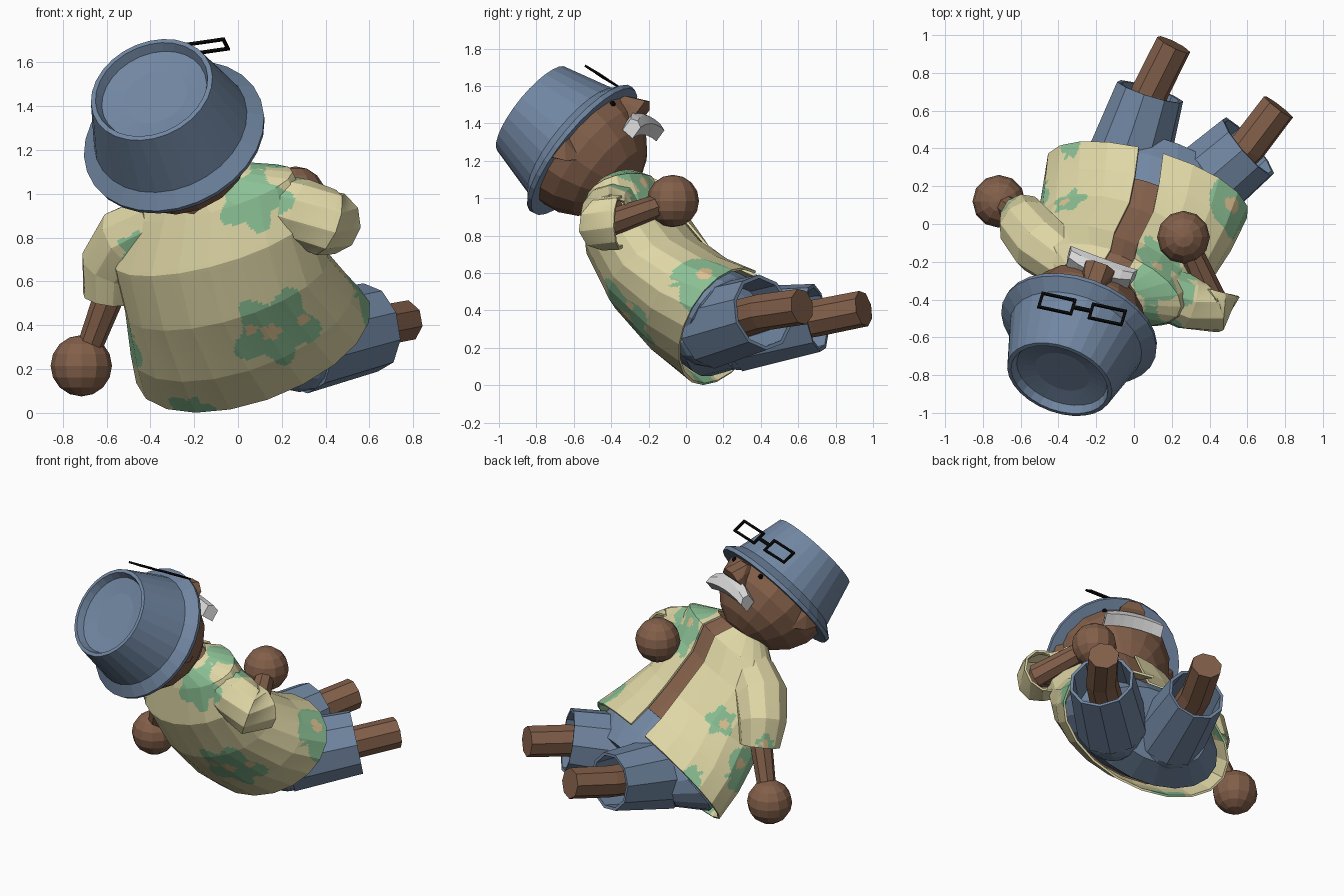
import bpy, bmesh, math
from mathutils import Vector as V, Matrix

if "Cube" in bpy.data.objects:
    bpy.data.objects.remove(bpy.data.objects["Cube"])


def mat(name, r, g, b):
    m = bpy.data.materials.new(name)
    m.diffuse_color = (r, g, b, 1)
    m.use_nodes = True
    m.node_tree.nodes["Principled BSDF"].inputs["Base Color"].default_value = m.diffuse_color
    return m


SKIN = mat("brown skin", .225, .115, .068)
BLUE = mat("denim blue", .165, .24, .36)
CREAM = mat("cream cloth", .74, .68, .38)
GREEN = mat("leaf green", .26, .53, .30)
TAN = mat("tan dots", .74, .55, .29)
GREY = mat("light grey hair", .68, .68, .68)
BLACK = mat("black", .002, .002, .002)


def finish(name, bm, mats, thick=0, recalc=True):
    if recalc:
        bmesh.ops.recalc_face_normals(bm, faces=bm.faces)
    me = bpy.data.meshes.new(name)
    bm.to_mesh(me)
    bm.free()
    for m in mats:
        me.materials.append(m)
    ob = bpy.data.objects.new(name, me)
    bpy.context.collection.objects.link(ob)
    if thick:
        mod = ob.modifiers.new("thickness", 'SOLIDIFY')
        mod.thickness, mod.offset = thick, 0
    return ob


def loft(rings, closed=True, caps=True):
    bm = bmesh.new()
    vs = [[bm.verts.new(p) for p in r] for r in rings]
    n = len(rings[0])
    for a, b in zip(vs, vs[1:]):
        for i in range(n if closed else n - 1):
            j = (i + 1) % n
            bm.faces.new((a[i], a[j], b[j], b[i]))
    if caps:
        bm.faces.new(vs[0])
        bm.faces.new(vs[-1])
    return bm


def tube_rings(path, radii, n, ref=None):
    path = [V(p) for p in path]
    d = (path[-1] - path[0]).normalized()
    ref = V(ref or ((.1, -.3, 1) if abs(d.z) < .8 else (.3, 1, 0)))
    rings = []
    for i, p in enumerate(path):
        t = (path[min(i + 1, len(path) - 1)] - path[max(i - 1, 0)]).normalized()
        a = t.cross(ref).normalized()
        b = t.cross(a)
        rings.append([p + radii[i] * (a * math.cos(k * math.tau / n) + b * math.sin(k * math.tau / n))
                      for k in range(n)])
    return rings


def tube(name, path, radii, n, m, ref=None):
    return finish(name, loft(tube_rings(path, radii, n, ref)), [m])


def hull(name, pts, m, frame):
    bm = bmesh.new()
    for p in pts:
        bm.verts.new(frame @ V(p))
    bmesh.ops.convex_hull(bm, input=bm.verts)
    return finish(name, bm, [m])


def ball(name, c, r, u, v, m, frame=Matrix(), top=1):
    bm = bmesh.new()
    bmesh.ops.create_uvsphere(bm, u_segments=u, v_segments=v, radius=r)
    for w in bm.verts:
        w.co.z *= top if w.co.z > 0 else 1
        w.co = frame @ (w.co + V(c))
    return finish(name, bm, [m])


# painted blossoms: (centre, radius)
SPOTS = [((.17, -.3, .4), .19), ((.1, -.3, 1.06), .13), ((.06, -.5, .97), .14), ((-.5, .08, .36), .13),
         ((-.44, -.2, .8), .07), ((-.2, .1, .02), .1), ((.52, .1, .53), .16), ((-.36, .15, .68), .085),
         ((-.33, .42, .4), .07), ((-.66, .1, .6), .055), ((.14, -.18, .98), .13)]
DOTS = [((.28, -.28, .45), .03), ((.14, -.3, .38), .045), ((.06, -.3, .42), .03), ((.5, .1, .57), .04),
        ((-.38, .13, .66), .03), ((-.5, .12, .4), .035), ((.1, -.25, 1.07), .03), ((-.66, .1, .6), .025)]


def cloth(name, rings, closed, cuts):
    bm = loft(rings, closed, False)
    bmesh.ops.recalc_face_normals(bm, faces=bm.faces)
    bmesh.ops.subdivide_edges(bm, edges=bm.edges[:], cuts=cuts, use_grid_fill=True)
    mids = [(f, f.calc_center_median()) for f in bm.faces]
    for idx, group in ((1, SPOTS), (2, DOTS)):
        for c, r in group:
            near = min((p for _, p in mids), key=lambda p: (p - V(c)).length)
            if (near - V(c)).length > .12:
                continue
            for face, p in mids:
                d = p - near
                if d.length < r * (1 + .2 * math.sin(5 * math.atan2(d.z, d.x) + 9 * r)):
                    if idx == 1 or face.material_index == 1:
                        face.material_index = idx
    return finish(name, bm, [CREAM, GREEN, TAN], .014, False)


# leaning body: each section is centre, sideways half axis, forward half axis
BODY = [[V(p) for p in k] for k in (
    ((-.17, -.36, 1.08), (.18, -.07, .03), (.05, .1, .06)),
    ((-.12, -.32, 1.0), (.36, -.14, .08), (.06, .16, .1)),
    ((-.12, -.27, .80), (.44, -.17, .09), (.08, .2, .15)),
    ((-.05, -.13, .58), (.45, -.17, .09), (.09, .22, .18)),
    ((.02, .04, .415), (.5, -.15, .12), (.05, .2, .24)),
    ((.07, .2, .315), (.53, -.14, .14), (.02, .19, .275)))]


def section(k, scale=1, n=20, gap=0, shift=(0, 0, 0)):
    c, s, g = k
    a0 = math.asin(min(.9, gap / s.length))
    span = math.tau - 2 * a0
    div = n - 1 if gap else n
    return [c + V(shift) + scale * (s * math.sin(a0 + span * i / div) + g * math.cos(a0 + span * i / div))
            for i in range(n)]


cloth("open_shirt", [section(k, gap=.068) for k in BODY], False, 15)
finish("torso", loft([section(k, .93) for k in BODY[:5]]), [SKIN])
finish("shorts_seat", loft([section(BODY[4], .9), section(BODY[5], .87),
                            section(BODY[5], .62, shift=(.05, .14, -.03))]), [BLUE])
tube("neck", [(-.18, -.36, .98), (-.25, -.48, 1.2)], [.14, .14], 12, SKIN)

# shirt sleeves
cloth("left_sleeve", tube_rings([(-.34, -.22, .87), (-.49, -.11, .79), (-.57, -.01, .67), (-.585, .04, .53)],
                                [.14, .16, .145, .118], 10, (1, 1, 0)), True, 9)
cloth("right_sleeve", tube_rings([(.14, -.36, .96), (.28, -.41, .92), (.4, -.43, .87), (.42, -.35, .87)],
                                 [.13, .145, .15, .14], 10), True, 9)

# arms and round hands
tube("left_arm", [(-.52, -.06, .74), (-.59, .03, .53), (-.7, .115, .24)], [.08, .07, .055], 8, SKIN, (1, 1, 0))
tube("right_upper_arm", [(.2, -.38, .95), (.44, -.43, .86)], [.09, .07], 8, SKIN)
tube("right_forearm", [(.43, -.43, .86), (.29, -.12, .97)], [.075, .06], 8, SKIN)
ball("left_hand", (-.715, .12, .215), .14, 12, 8, SKIN)
ball("right_hand", (.262, -.07, .985), .14, 12, 8, SKIN)

# shorts legs (open cuffs) and shins
for side, hip, cuff, foot, r0, r1 in (
        ("left", (-.05, .28, .3), (.085, .7, .36), (.21, .95, .41), .22, .175),
        ("right", (.28, .13, .31), (.605, .41, .39), (.765, .62, .42), .215, .195)):
    hip, cuff, foot = V(hip), V(cuff), V(foot)
    finish(side + "_shorts_leg", loft(tube_rings([hip, hip.lerp(cuff, .5), cuff], [r0, (r0 + r1) / 2, r1], 10),
                                      caps=False), [BLUE], .02)
    tube(side + "_shin", [hip.lerp(cuff, .5), cuff, foot], [.105, .1, .098], 8, SKIN)
    ball(side + "_hip", hip, r0, 10, 8, BLUE)

# tilted head frame: x sideways, y out of the face, z along the hat
n = V((-.29, -.74, .60)).normalized()
s = V((.94, -.34, .04))
s = (s - n * s.dot(n)).normalized()
f = n.cross(s)
H = Matrix.Translation((-.295, -.57, 1.27)) @ Matrix((s, f, n)).transposed().to_4x4()
ball("head", (0, 0, -.005), .362, 16, 10, SKIN, H, .6)

# bucket hat, turned from a profile, with a sunken crown
profile = [(.33, .03), (.35, -.03), (.425, -.035), (.43, -.01), (.365, .045), (.29, .34), (.268, .342),
           (.25, .30), (.15, .285)]
finish("hat", loft([[H @ V((r * math.cos(k * math.tau / 28), r * math.sin(k * math.tau / 28), h))
                     for k in range(28)] for r, h in profile]), [BLUE])

# nose, ears, eyes
hull("nose", [(x * e, y, z - .035) for e in (1, -1) for x, y, z in (
    (.035, .31, .02), (.035, .38, -.01), (.085, .29, -.13), (.08, .385, -.135),
    (.035, .43, -.12), (.07, .37, -.08))], SKIN, H)
for e, side in ((1, "right"), (-1, "left")):
    hull(side + "_ear", [(e * x, y, z) for x, y, z in (
        (.33, .08, -.02), (.33, -.07, -.02), (.32, .02, -.15), (.41, -.06, -.03),
        (.385, .05, -.03), (.385, -.03, -.1))], SKIN, H)
    ball(side + "_eye", (e * .14, .325, -.05), .016, 8, 6, BLACK, H)

# drooping moustache
rings = []
for i in range(7):
    a = -.18 + .06 * i
    y, z, h = .335 - .6 * a * a, -.195 - 1.1 * a * a, .055 - .5 * a * a
    rings.append([H @ V((a * (1.05 if dz < 0 else .97), y + dy, z + dz)) for dy, dz in
                  ((-.06, h), (.015, h), (.03, 0), (.015, -h), (-.06, -h))])
finish("moustache", loft(rings), [GREY])

# glasses resting on the brim
gx = V((.97, -.21, .14)).normalized()
gz = V((-.26, -.86, .51))
gz = (gz - gx * gz.dot(gx)).normalized()
G = Matrix.Translation((-.275, -.45, 1.652)) @ Matrix((gx, gz.cross(gx), gz)).transposed().to_4x4()
bars = [(0, 0, .09, .02)]
for e in (1, -1):
    bars += [(e * .138, d, .19, .014) for d in (.043, -.043)]
    bars += [(e * .138 + d, 0, .014, .1) for d in (.088, -.088)]
bm = bmesh.new()
for x, z, w, h in bars:
    bmesh.ops.create_cube(bm, size=1, matrix=G @ Matrix.Translation((x, 0, z)) @ Matrix.Diagonal((w, .012, h, 1)))
finish("glasses", bm, [BLACK])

_Problem details_: Copy out nothing but the lines from the beginning of the records through the one that contains "for a, b in". Skip the pictures.

_Result for this task_:
import bpy, bmesh, math
from mathutils import Vector as V, Matrix

if "Cube" in bpy.data.objects:
    bpy.data.objects.remove(bpy.data.objects["Cube"])


def mat(name, r, g, b):
    m = bpy.data.materials.new(name)
    m.diffuse_color = (r, g, b, 1)
    m.use_nodes = True
    m.node_tree.nodes["Principled BSDF"].inputs["Base Color"].default_value = m.diffuse_color
    return m


SKIN = mat("brown skin", .225, .115, .068)
BLUE = mat("denim blue", .165, .24, .36)
CREAM = mat("cream cloth", .74, .68, .38)
GREEN = mat("leaf green", .26, .53, .30)
TAN = mat("tan dots", .74, .55, .29)
GREY = mat("light grey hair", .68, .68, .68)
BLACK = mat("black", .002, .002, .002)


def finish(name, bm, mats, thick=0, recalc=True):
    if recalc:
        bmesh.ops.recalc_face_normals(bm, faces=bm.faces)
    me = bpy.data.meshes.new(name)
    bm.to_mesh(me)
    bm.free()
    for m in mats:
        me.materials.append(m)
    ob = bpy.data.objects.new(name, me)
    bpy.context.collection.objects.link(ob)
    if thick:
        mod = ob.modifiers.new("thickness", 'SOLIDIFY')
        mod.thickness, mod.offset = thick, 0
    return ob


def loft(rings, closed=True, caps=True):
    bm = bmesh.new()
    vs = [[bm.verts.new(p) for p in r] for r in rings]
    n = len(rings[0])
    for a, b in zip(vs, vs[1:]):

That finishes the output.